This article is more than 1 year old
Russian government hackers spent a year in our servers, admits DNC
Double Donkey punch from bear duo
The US Democratic National Committee (DNC) has confirmed that hackers thought to be part of Russian state intelligence have had access to their servers for nearly a year. They have read emails, chat logs, and opposition research documents.
The attack was uncovered six weeks ago, after IT admins noticed something strange was going on in the DNC's servers. All the computers in the opposition research department had been accessed and two files had been stolen.
"The security of our system is critical to our operation and to the confidence of the campaigns and state parties we work with," said Representative Debbie Wasserman Schultz (D-FL), the DNC chairwoman, told the Washington Post.
"When we discovered the intrusion, we treated this like the serious incident it is ... Our team moved as quickly as possible to kick out the intruders and secure our network."
After calling in security company CrowdStrike, investigators found that not one, but two different hacking teams had had the run of the DNC's servers.
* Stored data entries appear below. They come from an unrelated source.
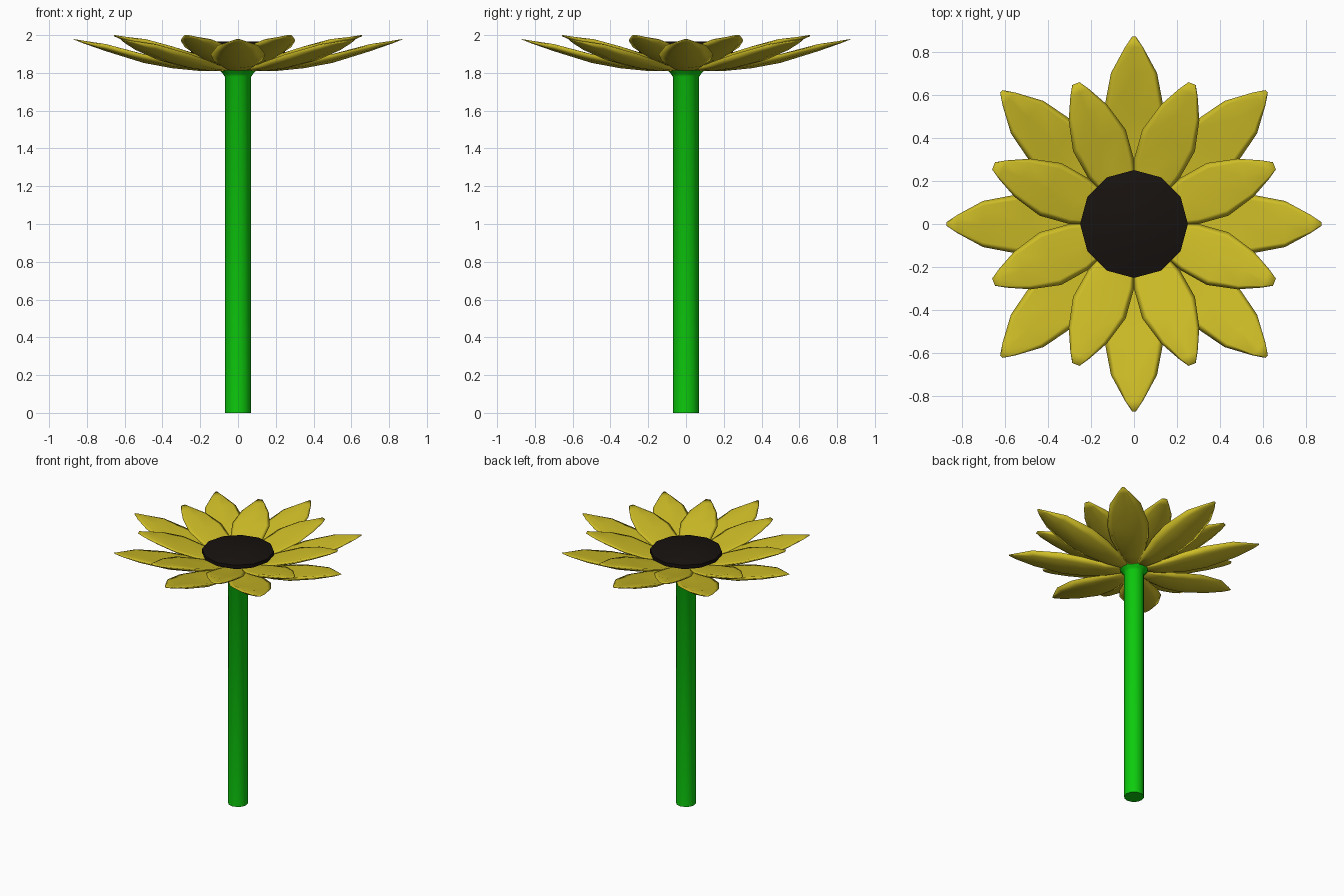
import bpy, bmesh, math

if "Cube" in bpy.data.objects:
    bpy.data.objects.remove(bpy.data.objects["Cube"])


def material(name, rgb):
    m = bpy.data.materials.new(name)
    m.diffuse_color = (*rgb, 1)
    m.use_nodes = True
    m.node_tree.nodes["Principled BSDF"].inputs["Base Color"].default_value = m.diffuse_color
    return m


GREEN = material("stem_green", (0.004, 0.6, 0.004))
YELLOW = material("petal_yellow", (0.62, 0.51, 0.02))
DARK = material("seed_brown", (0.0085, 0.006, 0.005))


def loft(name, rings, mat, angle):
    """Skin closed rings of equal length, with capped ends."""
    bm = bmesh.new()
    loops = [[bm.verts.new(p) for p in ring] for ring in rings]
    n = len(loops[0])
    for a, b in zip(loops, loops[1:]):
        for i in range(n):
            j = (i + 1) % n
            bm.faces.new((a[i], a[j], b[j], b[i]))
    bm.faces.new(loops[0][::-1])
    bm.faces.new(loops[-1])
    bmesh.ops.recalc_face_normals(bm, faces=bm.faces)
    mesh = bpy.data.meshes.new(name)
    bm.to_mesh(mesh)
    bm.free()
    mesh.materials.append(mat)
    ob = bpy.data.objects.new(name, mesh)
    bpy.context.collection.objects.link(ob)
    bpy.ops.object.select_all(action='DESELECT')
    ob.select_set(True)
    bpy.context.view_layer.objects.active = ob
    bpy.ops.object.shade_smooth_by_angle(angle=math.radians(angle))
    return ob


def turned(name, profile, mat, angle, sides=12):
    rings = [[(r * math.cos(i * math.tau / sides), r * math.sin(i * math.tau / sides), z)
              for i in range(sides)] for r, z in profile]
    return loft(name, rings, mat, angle)


def petal_section(x, z, w):
    """Cupped cross-section: t across the width, h up the thickness."""
    thick = min(0.028, 0.3 * w)
    section = [(-1, 0.5), (-0.65, 0), (0, 0), (0.65, 0),
               (1, 0.5), (0.8, 0.95), (0, 1), (-0.8, 0.95)]
    cup = 1.5 * w * w
    return [(x, t * w, z + cup * t * t + h * thick) for t, h in section]


def petal_ring(name, profile, start):
    first = loft(name, [petal_section(*p) for p in profile], YELLOW, 180)
    for i in range(8):
        ob = first if i == 0 else first.copy()
        if i:
            bpy.context.collection.objects.link(ob)
        ob.name = f"{name}_{i + 1}"
        ob.rotation_euler.z = math.radians(start + 45 * i)


# Stem with flared collar under the petals
turned("stem", [(0.07, 0), (0.07, 1.78), (0.08, 1.795), (0.115, 1.83), (0.10, 1.88)], GREEN, 35)

# Petals: (distance from centre, underside height, half width)
petal_ring("outer_petal", [(0.05, 1.812, 0.03), (0.2, 1.81, 0.085), (0.35, 1.825, 0.13),
                           (0.5, 1.853, 0.145), (0.7, 1.915, 0.107), (0.82, 1.957, 0.042),
                           (0.87, 1.977, 0.008)], 0)
petal_ring("inner_petal", [(0.05, 1.835, 0.03), (0.15, 1.842, 0.07), (0.28, 1.862, 0.115),
                           (0.42, 1.897, 0.132), (0.56, 1.943, 0.096), (0.66, 1.976, 0.046),
                           (0.705, 1.994, 0.018)], 22.5)

# Shallow domed seed disc
turned("seed_disc", [(0.18, 1.87), (0.25, 1.905), (0.25, 1.932), (0.12, 1.966)], DARK, 40)
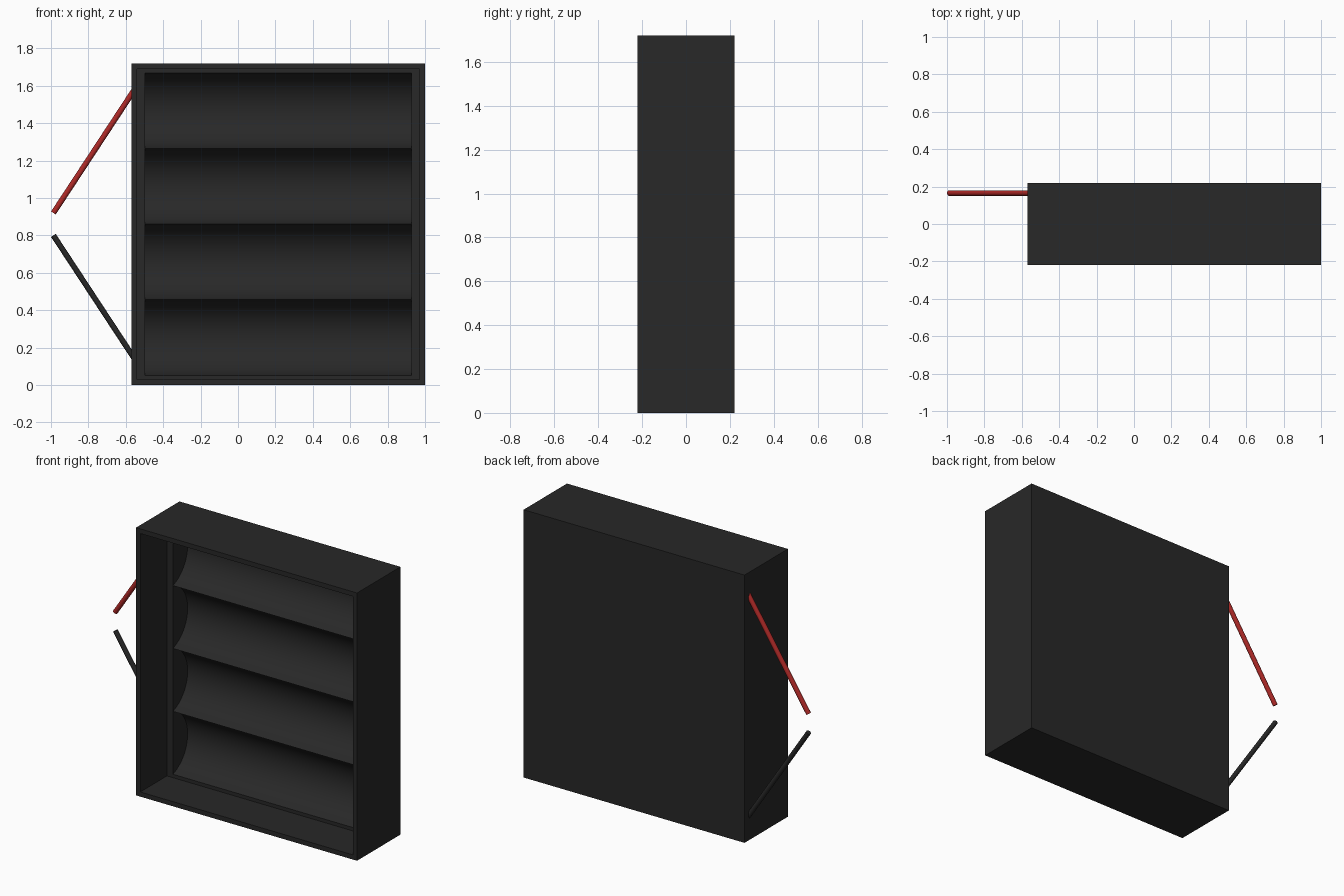
import bpy, bmesh, math
from mathutils import Vector

if "Cube" in bpy.data.objects:
    bpy.data.objects.remove(bpy.data.objects["Cube"])


def material(name, rgb):
    m = bpy.data.materials.new(name)
    m.diffuse_color = (*rgb, 1)
    m.use_nodes = True
    m.node_tree.nodes["Principled BSDF"].inputs["Base Color"].default_value = m.diffuse_color
    return m


black = material("black", (0.021, 0.021, 0.021))
red = material("red", (0.42, 0.022, 0.02))


def finish(name, bm, mat):
    mesh = bpy.data.meshes.new(name)
    bm.to_mesh(mesh)
    bm.free()
    mesh.materials.append(mat)
    ob = bpy.data.objects.new(name, mesh)
    bpy.context.collection.objects.link(ob)
    bpy.context.view_layer.objects.active = ob
    ob.select_set(True)
    bpy.ops.object.shade_smooth_by_angle(angle=math.radians(35))
    ob.select_set(False)
    return ob


X0, X1, H, D = -0.57, 1.0, 1.72, 0.22
SIDE, TOP, PANEL_Y = 0.072, 0.052, 0.05

# Housing: rectangular rings from the back, around the rim, into the recess
bm = bmesh.new()
rings = []
for dx, dz, y in [(0, 0, D), (0, 0, -D), (0.03, 0.03, -D),
                  (0.03, 0.03, PANEL_Y), (SIDE, TOP, PANEL_Y)]:
    rings.append([bm.verts.new((x, y, z)) for x, z in (
        (X0 + dx, dz), (X1 - dx, dz), (X1 - dx, H - dz), (X0 + dx, H - dz))])
bm.faces.new(rings[0][::-1])
for a, b in zip(rings, rings[1:]):
    for i in range(4):
        j = (i + 1) % 4
        bm.faces.new((a[i], a[j], b[j], b[i]))
bmesh.ops.recalc_face_normals(bm, faces=bm.faces)
finish("housing", bm, black)

# Four stacked concave reflector troughs with closed ends
COUNT, SEG, DEPTH = 4, 24, 0.15
pitch = (H - 2 * TOP) / COUNT
half = pitch / 2
radius = (half ** 2 + DEPTH ** 2) / (2 * DEPTH)
span = math.asin(half / radius)
for k in range(COUNT):
    bm = bmesh.new()
    zc = TOP + pitch * (k + 0.5)
    ends = []
    for x in (X0 + SIDE, X1 - SIDE):
        ring = []
        for i in range(SEG + 1):
            t = span * (2 * i / SEG - 1)
            ring.append(bm.verts.new((x, PANEL_Y + DEPTH - radius + radius * math.cos(t),
                                      zc + radius * math.sin(t))))
        ends.append(ring)
    left, right = ends
    for i in range(SEG):
        bm.faces.new((left[i], right[i], right[i + 1], left[i + 1]))
    bm.faces.new(left)
    bm.faces.new(right[::-1])
    finish(f"reflector_trough_{k + 1}", bm, black)


# Two straight leads leaving the left wall near the back
def lead(name, a, b, mat):
    a, b = Vector(a), Vector(b)
    bm = bmesh.new()
    bmesh.ops.create_cone(bm, cap_ends=True, segments=24, radius1=0.015,
                          radius2=0.015, depth=(b - a).length)
    ob = finish(name, bm, mat)
    ob.location = (a + b) / 2
    ob.rotation_euler = (b - a).to_track_quat('Z', 'Y').to_euler()


lead("red_lead", (-0.987, 0.165, 0.92), (-0.55, 0.165, 1.585), red)
lead("black_lead", (-0.987, 0.165, 0.80), (-0.55, 0.165, 0.135), black)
Both of them were already well known and are thought to be state-sponsored groups.
One, dubbed Fancy Bear, has been active for the last ten years and is thought to be part of the Russian military intelligence GRU. The other, Cozy Bear, is the group that successfully and persistently cracked the White House and US military servers last year.
"We've had lots of experience with both of these actors attempting to target our customers in the past, and know them well," said Dmitri Alperovitch, CTO of CrowdStrike.
"In fact, our team considers them some of the best adversaries out of all the numerous nation-state, criminal and hacktivist/terrorist groups we encounter on a daily basis. Their tradecraft is superb, operational security second to none, and the extensive usage of 'living-off-the-land' techniques enables them to easily bypass many security solutions they encounter."
The team found that Cozy Bear had managed to get into the DNC server last summer using a SeaDaddy implant developed in Python and compiled with py2exe and another Powershell backdoor. It used a battery of remote access tools – including AdobeARM, ATI-Agent, and MiniDionis – to establish a large-scale data scanning operation.
In April, Fancy Bear, which uses a wide variety of custom-built hacking tools for Windows, Linux, OS X, iOS, Android and Windows Phones (though in the latter case, why bother?), broke into the DNC servers and it was its clumsy attempts to steal data that tipped off the IT staff about both operations.
"We have identified no collaboration between the two actors, or even an awareness of one by the other," Alperovitch said.
"Instead, we observed the two Russian espionage groups compromise the same systems and engage separately in the theft of identical credentials. While you would virtually never see Western intelligence agencies going after the same target without de-confliction for fear of compromising each other's operations, in Russia this is not an uncommon scenario."
An analysis of the servers showed that no financial, donor or personal information had been accessed or stolen by the two teams, the DNC said. Instead, the hackers went after the communications systems and research servers.
"Political organizations do not invest much in IT security, as they have few assets worth stealing, so this attack was likely carried out by low-level hackers within the attacking organization," said John Gunn, a veep at VASCO Data Security.
"The DNC can't really have anything on Trump that isn't already somewhere on the internet, and it is hard to imagine that the hack would reveal anything more intriguing than what Trump is already saying almost daily."
A Russian Embassy spokesman said he had no knowledge of such intrusions. ®